Seems to me that it's not so much a matter of west vs. east as pre-fourth-century vs. fourth century. Until the express articulation of the full and equal divinity of the Holy Spirit in St. Basil and St. Gregory Nazianzus and the later councils, surely one would expect something like the Roman Rite--and after its articulation, we would expect a more explicit reference to the distinctive divine role of the Holy Spirit in the consecration.

To say that one is "oriental" and the other "occidental" suggests, first, that it's improper for us Westerners to pray with an express epiclesis. It also suggests that the East/West dichotomy is something inherent in the faith, and not an accident of history from the gradual estrangement of Latin from Greek Christianity.

Don't mean to carp. As always a thought-provoking series for this layman.

Fr John Hunwicke said...

Rick: I cdertainly don't regard your comment as "carping". I value it and appreciate its careful expression.

Your point about East/West is a good one. There is no reason why there should not be a 'Spirit' liturgy in the West and a 'Spritless' one in the East. What I was really talking about was what characterises the 'Roman' Rite as such. Roman vs non-Roman would have have a clearer antithesis to stick with rather than bringing in the ultimately irrelevant(as you point out) East vs West.
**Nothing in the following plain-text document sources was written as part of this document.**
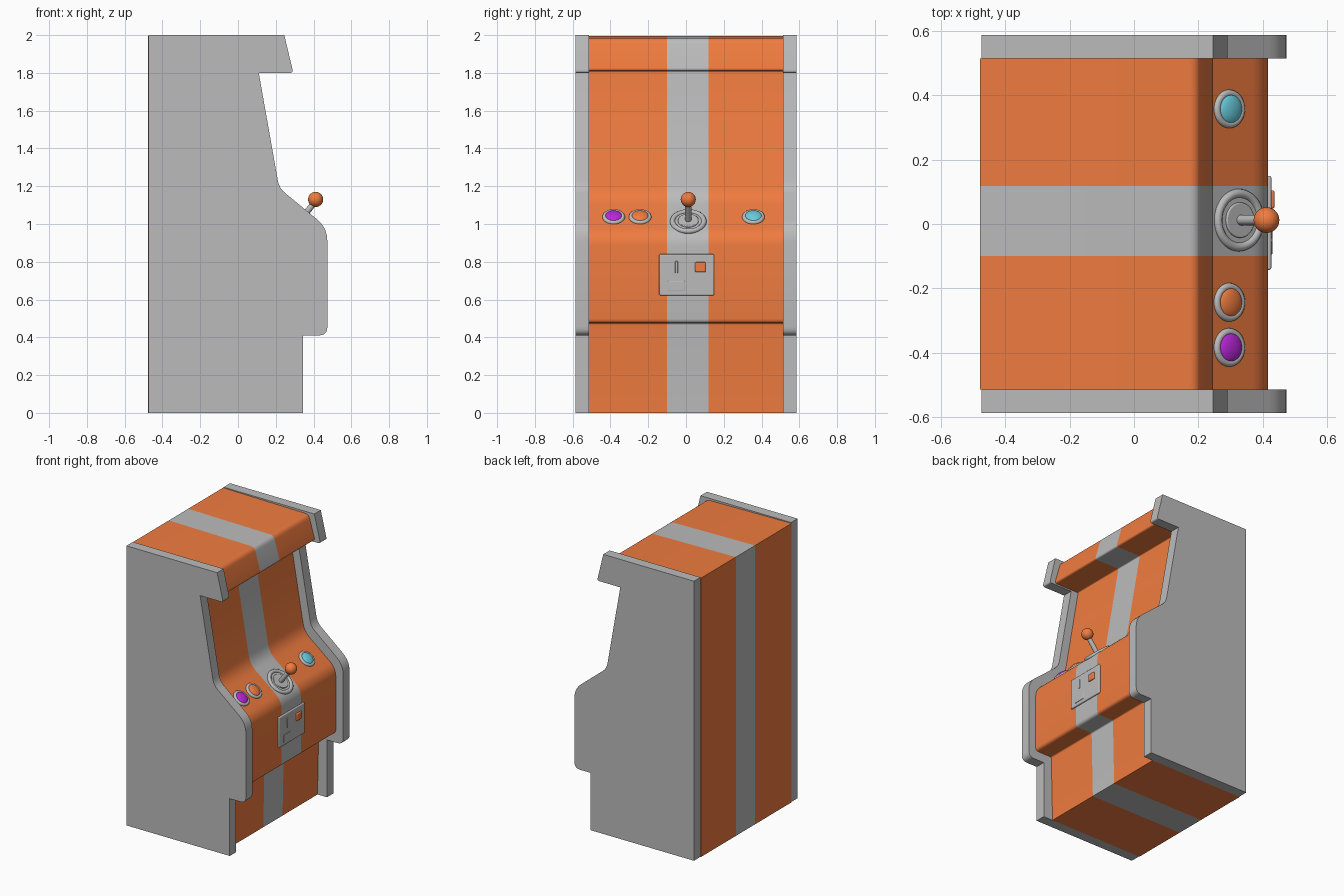
import bpy, bmesh, math
from mathutils import Vector, Matrix

if "Cube" in bpy.data.objects:
    bpy.data.objects.remove(bpy.data.objects["Cube"])


def mat(name, rgb):
    m = bpy.data.materials.new(name)
    m.diffuse_color = (*rgb, 1)
    m.use_nodes = True
    m.node_tree.nodes["Principled BSDF"].inputs["Base Color"].default_value = m.diffuse_color
    return m


GREY = mat("grey", (0.5, 0.5, 0.5))
ORANGE = mat("orange", (0.87, 0.2, 0.05))
PURPLE = mat("purple", (0.5, 0.02, 0.72))
CYAN = mat("cyan", (0.14, 0.6, 0.72))


def rounded(corners, seg=5):
    """Expand (x, z, radius) corners into a profile with curved corners."""
    out = []
    for i, (x, z, r) in enumerate(corners):
        p = Vector((x, z))
        if r == 0:
            out.append(p)
            continue
        a = p + (Vector(corners[i - 1][:2]) - p).normalized() * r
        b = p + (Vector(corners[(i + 1) % len(corners)][:2]) - p).normalized() * r
        for k in range(seg + 1):
            t = k / seg
            out.append(a * (1 - t) ** 2 + p * 2 * t * (1 - t) + b * t * t)
    return out


def prism(name, profile, ys, mats, bands):
    """Sweep an XZ profile along y, one material index per band."""
    bm = bmesh.new()
    rows = [[bm.verts.new((p.x, y, p.y)) for p in profile] for y in ys]
    n = len(profile)
    for j, band in enumerate(bands):
        for i in range(n):
            k = (i + 1) % n
            f = bm.faces.new((rows[j][i], rows[j][k], rows[j + 1][k], rows[j + 1][i]))
            f.material_index = band
    bm.faces.new(rows[0])
    bm.faces.new(rows[-1])
    bmesh.ops.recalc_face_normals(bm, faces=bm.faces)
    me = bpy.data.meshes.new(name)
    bm.to_mesh(me)
    bm.free()
    ob = bpy.data.objects.new(name, me)
    bpy.context.collection.objects.link(ob)
    for m in mats:
        me.materials.append(m)
    bpy.context.view_layer.objects.active = ob
    finish(ob, name, angle=35)
    return ob


def finish(ob, name, material=None, angle=40, bevel=0):
    ob.name = name
    if material:
        ob.data.materials.append(material)
    if bevel:
        b = ob.modifiers.new("bevel", 'BEVEL')
        b.width, b.segments = bevel, 3
    bpy.ops.object.select_all(action='DESELECT')
    ob.select_set(True)
    bpy.context.view_layer.objects.active = ob
    bpy.ops.object.shade_smooth_by_angle(angle=math.radians(angle))


# Side panels
side = rounded([(-0.473, 0, 0), (0.345, 0, 0), (0.345, 0.41, 0), (0.473, 0.41, 0.045),
                (0.473, 0.98, 0.07), (0.218, 1.19, 0.04), (0.11, 1.80, 0),
                (0.293, 1.80, 0.018), (0.245, 2.0, 0), (-0.473, 2.0, 0)])
for label, s in (("left", 1), ("right", -1)):
    prism(label + "_side_panel", side, sorted((s * 0.513, s * 0.586)), [GREY], [0])

# Cabinet body with central stripe
body = rounded([(-0.477, 0, 0), (0.27, 0, 0), (0.28, 0.475, 0.01), (0.415, 0.475, 0.025),
                (0.415, 0.942, 0.06), (0.165, 1.14, 0.06), (0.05, 1.81, 0.01),
                (0.25, 1.81, 0.02), (0.20, 1.985, 0.03), (-0.477, 1.995, 0)])
prism("cabinet_body", body, (-0.513, -0.1, 0.118, 0.513), [ORANGE, GREY], [0, 1, 0])

# Sloped frame of the control deck
TILT = math.atan2(0.62, 0.785)


def deck(x, y, height=0):
    """Point above the deck surface, measured along its normal."""
    z = 1.013 - (x - 0.325) * 0.792
    return Vector((x, y, z)) + height * Vector((math.sin(TILT), 0, math.cos(TILT)))


def ring(name, x, y, major, minor, flat=1):
    bpy.ops.mesh.primitive_torus_add(major_radius=major, minor_radius=minor, major_segments=40,
                                     minor_segments=12, location=deck(x, y), rotation=(0, TILT, 0))
    ob = bpy.context.object
    ob.scale.z = flat
    finish(ob, name, GREY, 60)


def rod(name, x, y, radius, h0, h1, material, bevel=0):
    bpy.ops.mesh.primitive_cylinder_add(vertices=32, radius=radius, depth=h1 - h0,
                                        location=deck(x, y, (h0 + h1) / 2), rotation=(0, TILT, 0))
    finish(bpy.context.object, name, material, bevel=bevel)


def ball(name, loc, scale, material):
    bpy.ops.mesh.primitive_uv_sphere_add(segments=32, ring_count=16, radius=1, location=loc,
                                         rotation=(0, TILT, 0))
    ob = bpy.context.object
    ob.scale = scale
    finish(ob, name, material, 60)


# Push buttons
for label, y, m in (("purple", -0.383, PURPLE), ("orange", -0.243, ORANGE), ("cyan", 0.357, CYAN)):
    ring(label + "_button_rim", 0.295, y, 0.048, 0.012)
    ball(label + "_button_cap", deck(0.295, y, 0.004), (0.046, 0.046, 0.018), m)

# Joystick
JX, JY = 0.325, 0.012
ring("joystick_outer_ring", JX, JY, 0.083, 0.014)
rod("joystick_base_plate", JX, JY, 0.08, -0.01, 0.004, GREY)
rod("joystick_dust_disc", JX, JY, 0.055, 0, 0.011, GREY, 0.004)
rod("joystick_shaft", JX, JY, 0.016, 0, 0.13, GREY)
ball("joystick_knob", (0.411, JY, 1.13), (0.04, 0.04, 0.04), ORANGE)


# Coin door on the front
def block(name, x0, x1, y0, y1, z0, z1, material, bevel):
    bpy.ops.mesh.primitive_cube_add(size=1, location=((x0 + x1) / 2, (y0 + y1) / 2, (z0 + z1) / 2))
    ob = bpy.context.object
    ob.data.transform(Matrix.Diagonal((x1 - x0, y1 - y0, z1 - z0, 1)))
    finish(ob, name, material, bevel=bevel)


block("coin_plate", 0.405, 0.426, -0.142, 0.149, 0.622, 0.84, GREY, 0.006)
block("coin_slot", 0.42, 0.430, -0.057, -0.043, 0.74, 0.803, GREY, 0.002)
block("coin_return", 0.42, 0.429, -0.095, -0.008, 0.645, 0.698, GREY, 0.002)
block("coin_reject_button", 0.42, 0.436, 0.048, 0.104, 0.745, 0.798, ORANGE, 0.006)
William Tighe said...

It is interesting that the foremost English scholar of the East Syriac tradition, Anthony Gelston, in his study of the Anaphora of Addai and Mari (*The Eucharistic Prayer of Addai and Mari*: Oxford, Clarendon Press, 1992) concludes that its invocation of the Holy Spirit, which is only implicitly "consecratory," is "primordial," or at least pre Fourth Century, although his argument to this effect seems to be based in large part on the authenticity of the "Hippolytus" EP of the *Apostolic Tradition* as a genuine late Second/early Third Century prayer.

Ben Whitworth said...

"In answer, then, to the problem, how CHRIST comes to us while remaining on high, I answer just as much as this,—that He comes by the agency of the HOLY GHOST, and by the Sacrament. [...] As faith is the means of our receiving It, the HOLY GHOST is the Agent and the Sacrament the means of His imparting It [...]" - Newman, Letter to Faussett, reprinted in Tract 90.

Newman here simply seems to take it for granted that the agent of the Eucharistic change is the Third Person of the Holy Trinity. If anyone, with a better grasp of Newman's Eucharistic theology than mine, can explain on what grounds he rested this assumption, I would be very interested. Was he not so much a crypto-Romanist at this period as a crypto-Byzantinist?

Daniel Pharr said...

Whether or not the Spirit is explicitly invoked, is He not present doing His work through the very words of our Lord?

Stephen said...

I was taught that in the eastern tradition, one can't pinpoint exactly when the bread and wine become the Holy Mysteries of His Body and Blood. It could be anywhere starting from "Blessed be the kingdom..."

Further, there is a deep aversion to look for anything rigorously approaching a formula, perhaps an instinct against the magic of all the paganism.

ChrisB said...

Stephen's point about the reluctance of "formula" recalls to mind Fr. Fortescue's reminder in his book "The Mass: A Study of the Roman Liturgy" that the prayers of the Mass are not in sequence to The Lord, but rather, the entire prayer is eternally present to him.

JKH said...

Does the 'Veni Sanctificator' at the Offertory in the EF refer to the Father or the Holy Spirit? If the latter, does it qualify as an epiclesis?